* About this exercise *
No pictures belong in the answer. Repeat all the entries exactly.

(Dataset entries)
--- --- ---
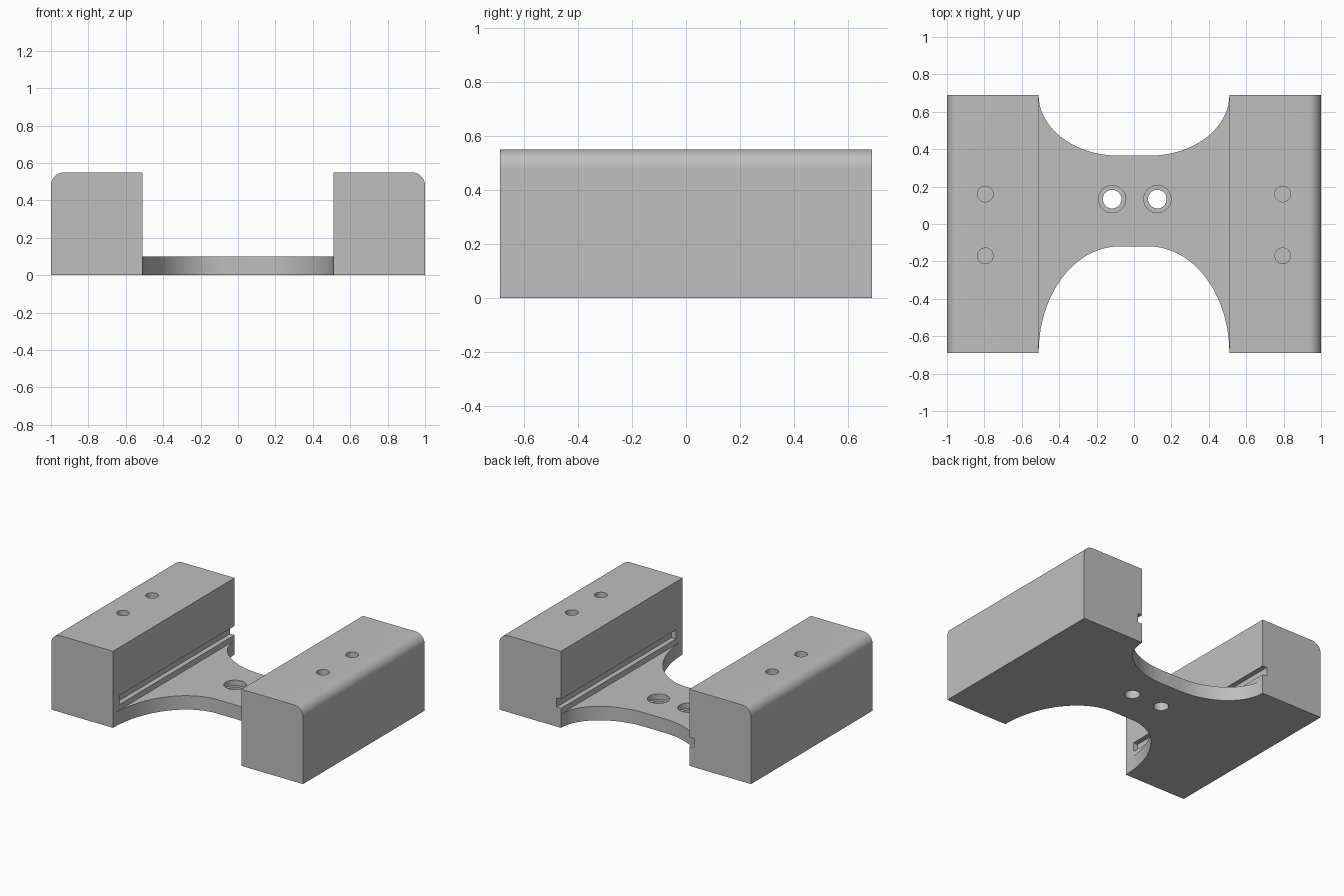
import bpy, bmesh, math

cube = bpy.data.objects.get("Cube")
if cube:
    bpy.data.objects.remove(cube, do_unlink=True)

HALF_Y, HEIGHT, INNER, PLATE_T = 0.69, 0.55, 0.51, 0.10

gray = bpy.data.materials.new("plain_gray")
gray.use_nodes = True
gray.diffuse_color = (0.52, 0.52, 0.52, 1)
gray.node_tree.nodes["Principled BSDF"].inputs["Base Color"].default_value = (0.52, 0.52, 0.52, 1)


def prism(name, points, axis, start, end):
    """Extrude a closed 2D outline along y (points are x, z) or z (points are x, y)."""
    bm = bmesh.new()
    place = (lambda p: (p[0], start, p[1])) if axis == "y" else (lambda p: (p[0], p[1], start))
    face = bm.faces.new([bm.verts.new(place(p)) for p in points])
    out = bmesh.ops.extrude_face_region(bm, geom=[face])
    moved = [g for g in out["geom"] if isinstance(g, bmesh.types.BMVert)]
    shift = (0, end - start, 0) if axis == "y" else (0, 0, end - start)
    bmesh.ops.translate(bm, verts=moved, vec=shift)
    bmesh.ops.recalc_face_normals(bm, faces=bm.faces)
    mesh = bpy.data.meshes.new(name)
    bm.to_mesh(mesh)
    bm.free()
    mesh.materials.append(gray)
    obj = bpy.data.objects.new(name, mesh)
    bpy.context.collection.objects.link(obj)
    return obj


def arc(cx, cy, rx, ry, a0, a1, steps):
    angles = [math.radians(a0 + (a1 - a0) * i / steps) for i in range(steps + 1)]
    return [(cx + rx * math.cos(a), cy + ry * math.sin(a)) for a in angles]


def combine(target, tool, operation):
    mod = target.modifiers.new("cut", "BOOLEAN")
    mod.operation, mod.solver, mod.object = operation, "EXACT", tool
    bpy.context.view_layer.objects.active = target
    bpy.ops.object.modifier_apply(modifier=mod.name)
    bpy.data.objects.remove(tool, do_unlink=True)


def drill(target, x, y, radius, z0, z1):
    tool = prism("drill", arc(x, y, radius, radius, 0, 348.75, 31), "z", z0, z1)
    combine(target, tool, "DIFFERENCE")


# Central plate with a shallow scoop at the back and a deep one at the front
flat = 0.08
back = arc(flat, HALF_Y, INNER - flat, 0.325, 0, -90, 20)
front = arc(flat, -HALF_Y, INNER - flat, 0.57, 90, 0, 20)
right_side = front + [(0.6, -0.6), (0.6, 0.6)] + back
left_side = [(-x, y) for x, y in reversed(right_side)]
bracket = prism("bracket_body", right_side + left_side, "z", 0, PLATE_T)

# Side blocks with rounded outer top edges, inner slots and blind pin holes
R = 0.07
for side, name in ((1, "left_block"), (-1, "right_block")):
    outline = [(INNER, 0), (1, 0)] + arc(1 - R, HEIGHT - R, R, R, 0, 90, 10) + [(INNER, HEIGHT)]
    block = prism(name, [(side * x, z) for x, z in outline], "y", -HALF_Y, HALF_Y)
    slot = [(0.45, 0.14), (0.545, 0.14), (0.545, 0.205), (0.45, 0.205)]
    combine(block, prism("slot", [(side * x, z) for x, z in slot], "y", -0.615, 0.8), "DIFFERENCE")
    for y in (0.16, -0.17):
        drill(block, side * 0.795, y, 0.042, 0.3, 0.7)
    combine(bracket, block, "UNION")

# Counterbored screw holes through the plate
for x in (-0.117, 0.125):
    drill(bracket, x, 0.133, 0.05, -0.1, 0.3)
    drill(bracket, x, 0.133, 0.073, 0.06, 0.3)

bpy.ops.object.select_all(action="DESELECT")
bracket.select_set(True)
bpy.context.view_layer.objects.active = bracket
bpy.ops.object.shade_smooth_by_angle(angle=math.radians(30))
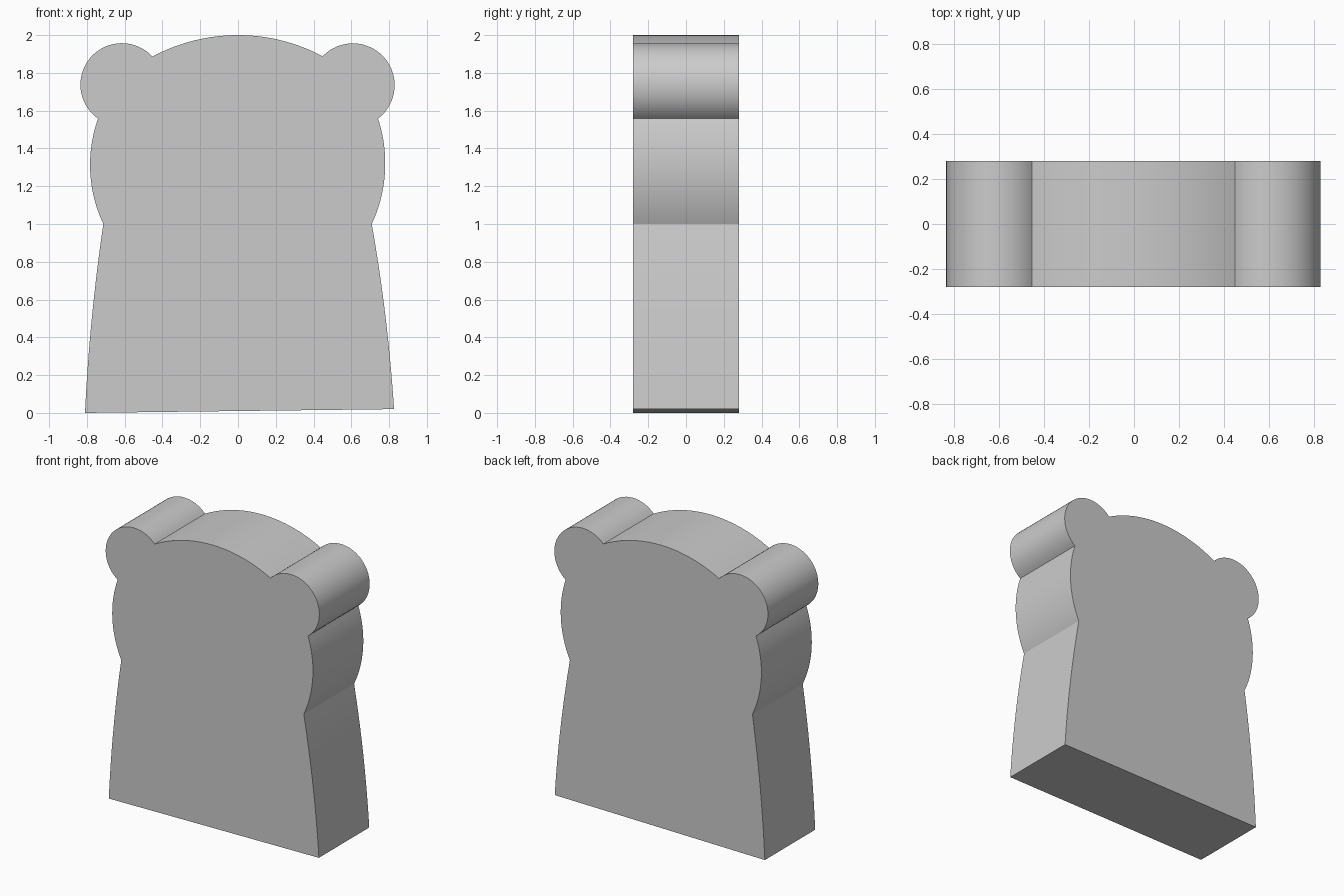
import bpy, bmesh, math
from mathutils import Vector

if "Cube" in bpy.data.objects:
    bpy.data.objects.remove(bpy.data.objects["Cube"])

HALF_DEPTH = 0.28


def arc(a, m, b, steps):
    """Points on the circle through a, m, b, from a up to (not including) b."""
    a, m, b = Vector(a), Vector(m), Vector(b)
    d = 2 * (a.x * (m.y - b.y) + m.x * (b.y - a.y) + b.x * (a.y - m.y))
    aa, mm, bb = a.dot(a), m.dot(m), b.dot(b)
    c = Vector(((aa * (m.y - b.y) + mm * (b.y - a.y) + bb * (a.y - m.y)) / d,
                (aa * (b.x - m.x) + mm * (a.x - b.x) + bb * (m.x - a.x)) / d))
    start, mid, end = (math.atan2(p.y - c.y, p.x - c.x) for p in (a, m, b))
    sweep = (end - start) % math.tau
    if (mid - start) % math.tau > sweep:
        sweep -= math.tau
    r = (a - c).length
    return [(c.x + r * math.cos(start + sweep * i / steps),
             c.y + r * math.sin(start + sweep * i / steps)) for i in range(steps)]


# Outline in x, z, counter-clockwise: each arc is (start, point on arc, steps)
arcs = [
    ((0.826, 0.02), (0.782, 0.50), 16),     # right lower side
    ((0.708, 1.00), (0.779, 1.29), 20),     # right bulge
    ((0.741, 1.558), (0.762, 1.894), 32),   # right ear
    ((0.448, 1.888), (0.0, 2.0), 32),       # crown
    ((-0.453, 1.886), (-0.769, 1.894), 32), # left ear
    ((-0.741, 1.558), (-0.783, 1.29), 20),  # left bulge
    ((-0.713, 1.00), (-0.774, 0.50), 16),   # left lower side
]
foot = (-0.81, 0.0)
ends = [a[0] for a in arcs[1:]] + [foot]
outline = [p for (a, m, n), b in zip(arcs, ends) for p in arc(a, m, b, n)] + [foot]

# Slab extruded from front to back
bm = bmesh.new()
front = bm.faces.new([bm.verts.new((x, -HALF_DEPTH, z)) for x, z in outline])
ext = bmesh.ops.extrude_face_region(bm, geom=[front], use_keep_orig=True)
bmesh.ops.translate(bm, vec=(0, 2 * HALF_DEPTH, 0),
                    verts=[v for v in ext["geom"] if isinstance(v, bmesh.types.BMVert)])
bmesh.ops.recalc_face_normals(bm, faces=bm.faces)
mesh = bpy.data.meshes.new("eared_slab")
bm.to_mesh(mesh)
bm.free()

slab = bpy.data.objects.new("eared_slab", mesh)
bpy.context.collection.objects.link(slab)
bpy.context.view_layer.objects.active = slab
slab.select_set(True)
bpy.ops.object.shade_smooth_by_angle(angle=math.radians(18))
--- --- ---
* Answer area *
import bpy, bmesh, math

cube = bpy.data.objects.get("Cube")
if cube:
    bpy.data.objects.remove(cube, do_unlink=True)

HALF_Y, HEIGHT, INNER, PLATE_T = 0.69, 0.55, 0.51, 0.10

gray = bpy.data.materials.new("plain_gray")
gray.use_nodes = True
gray.diffuse_color = (0.52, 0.52, 0.52, 1)
gray.node_tree.nodes["Principled BSDF"].inputs["Base Color"].default_value = (0.52, 0.52, 0.52, 1)


def prism(name, points, axis, start, end):
    """Extrude a closed 2D outline along y (points are x, z) or z (points are x, y)."""
    bm = bmesh.new()
    place = (lambda p: (p[0], start, p[1])) if axis == "y" else (lambda p: (p[0], p[1], start))
    face = bm.faces.new([bm.verts.new(place(p)) for p in points])
    out = bmesh.ops.extrude_face_region(bm, geom=[face])
    moved = [g for g in out["geom"] if isinstance(g, bmesh.types.BMVert)]
    shift = (0, end - start, 0) if axis == "y" else (0, 0, end - start)
    bmesh.ops.translate(bm, verts=moved, vec=shift)
    bmesh.ops.recalc_face_normals(bm, faces=bm.faces)
    mesh = bpy.data.meshes.new(name)
    bm.to_mesh(mesh)
    bm.free()
    mesh.materials.append(gray)
    obj = bpy.data.objects.new(name, mesh)
    bpy.context.collection.objects.link(obj)
    return obj


def arc(cx, cy, rx, ry, a0, a1, steps):
    angles = [math.radians(a0 + (a1 - a0) * i / steps) for i in range(steps + 1)]
    return [(cx + rx * math.cos(a), cy + ry * math.sin(a)) for a in angles]


def combine(target, tool, operation):
    mod = target.modifiers.new("cut", "BOOLEAN")
    mod.operation, mod.solver, mod.object = operation, "EXACT", tool
    bpy.context.view_layer.objects.active = target
    bpy.ops.object.modifier_apply(modifier=mod.name)
    bpy.data.objects.remove(tool, do_unlink=True)


def drill(target, x, y, radius, z0, z1):
    tool = prism("drill", arc(x, y, radius, radius, 0, 348.75, 31), "z", z0, z1)
    combine(target, tool, "DIFFERENCE")


# Central plate with a shallow scoop at the back and a deep one at the front
flat = 0.08
back = arc(flat, HALF_Y, INNER - flat, 0.325, 0, -90, 20)
front = arc(flat, -HALF_Y, INNER - flat, 0.57, 90, 0, 20)
right_side = front + [(0.6, -0.6), (0.6, 0.6)] + back
left_side = [(-x, y) for x, y in reversed(right_side)]
bracket = prism("bracket_body", right_side + left_side, "z", 0, PLATE_T)

# Side blocks with rounded outer top edges, inner slots and blind pin holes
R = 0.07
for side, name in ((1, "left_block"), (-1, "right_block")):
    outline = [(INNER, 0), (1, 0)] + arc(1 - R, HEIGHT - R, R, R, 0, 90, 10) + [(INNER, HEIGHT)]
    block = prism(name, [(side * x, z) for x, z in outline], "y", -HALF_Y, HALF_Y)
    slot = [(0.45, 0.14), (0.545, 0.14), (0.545, 0.205), (0.45, 0.205)]
    combine(block, prism("slot", [(side * x, z) for x, z in slot], "y", -0.615, 0.8), "DIFFERENCE")
    for y in (0.16, -0.17):
        drill(block, side * 0.795, y, 0.042, 0.3, 0.7)
    combine(bracket, block, "UNION")

# Counterbored screw holes through the plate
for x in (-0.117, 0.125):
    drill(bracket, x, 0.133, 0.05, -0.1, 0.3)
    drill(bracket, x, 0.133, 0.073, 0.06, 0.3)

bpy.ops.object.select_all(action="DESELECT")
bracket.select_set(True)
bpy.context.view_layer.objects.active = bracket
bpy.ops.object.shade_smooth_by_angle(angle=math.radians(30))
import bpy, bmesh, math
from mathutils import Vector

if "Cube" in bpy.data.objects:
    bpy.data.objects.remove(bpy.data.objects["Cube"])

HALF_DEPTH = 0.28


def arc(a, m, b, steps):
    """Points on the circle through a, m, b, from a up to (not including) b."""
    a, m, b = Vector(a), Vector(m), Vector(b)
    d = 2 * (a.x * (m.y - b.y) + m.x * (b.y - a.y) + b.x * (a.y - m.y))
    aa, mm, bb = a.dot(a), m.dot(m), b.dot(b)
    c = Vector(((aa * (m.y - b.y) + mm * (b.y - a.y) + bb * (a.y - m.y)) / d,
                (aa * (b.x - m.x) + mm * (a.x - b.x) + bb * (m.x - a.x)) / d))
    start, mid, end = (math.atan2(p.y - c.y, p.x - c.x) for p in (a, m, b))
    sweep = (end - start) % math.tau
    if (mid - start) % math.tau > sweep:
        sweep -= math.tau
    r = (a - c).length
    return [(c.x + r * math.cos(start + sweep * i / steps),
             c.y + r * math.sin(start + sweep * i / steps)) for i in range(steps)]


# Outline in x, z, counter-clockwise: each arc is (start, point on arc, steps)
arcs = [
    ((0.826, 0.02), (0.782, 0.50), 16),     # right lower side
    ((0.708, 1.00), (0.779, 1.29), 20),     # right bulge
    ((0.741, 1.558), (0.762, 1.894), 32),   # right ear
    ((0.448, 1.888), (0.0, 2.0), 32),       # crown
    ((-0.453, 1.886), (-0.769, 1.894), 32), # left ear
    ((-0.741, 1.558), (-0.783, 1.29), 20),  # left bulge
    ((-0.713, 1.00), (-0.774, 0.50), 16),   # left lower side
]
foot = (-0.81, 0.0)
ends = [a[0] for a in arcs[1:]] + [foot]
outline = [p for (a, m, n), b in zip(arcs, ends) for p in arc(a, m, b, n)] + [foot]

# Slab extruded from front to back
bm = bmesh.new()
front = bm.faces.new([bm.verts.new((x, -HALF_DEPTH, z)) for x, z in outline])
ext = bmesh.ops.extrude_face_region(bm, geom=[front], use_keep_orig=True)
bmesh.ops.translate(bm, vec=(0, 2 * HALF_DEPTH, 0),
                    verts=[v for v in ext["geom"] if isinstance(v, bmesh.types.BMVert)])
bmesh.ops.recalc_face_normals(bm, faces=bm.faces)
mesh = bpy.data.meshes.new("eared_slab")
bm.to_mesh(mesh)
bm.free()

slab = bpy.data.objects.new("eared_slab", mesh)
bpy.context.collection.objects.link(slab)
bpy.context.view_layer.objects.active = slab
slab.select_set(True)
bpy.ops.object.shade_smooth_by_angle(angle=math.radians(18))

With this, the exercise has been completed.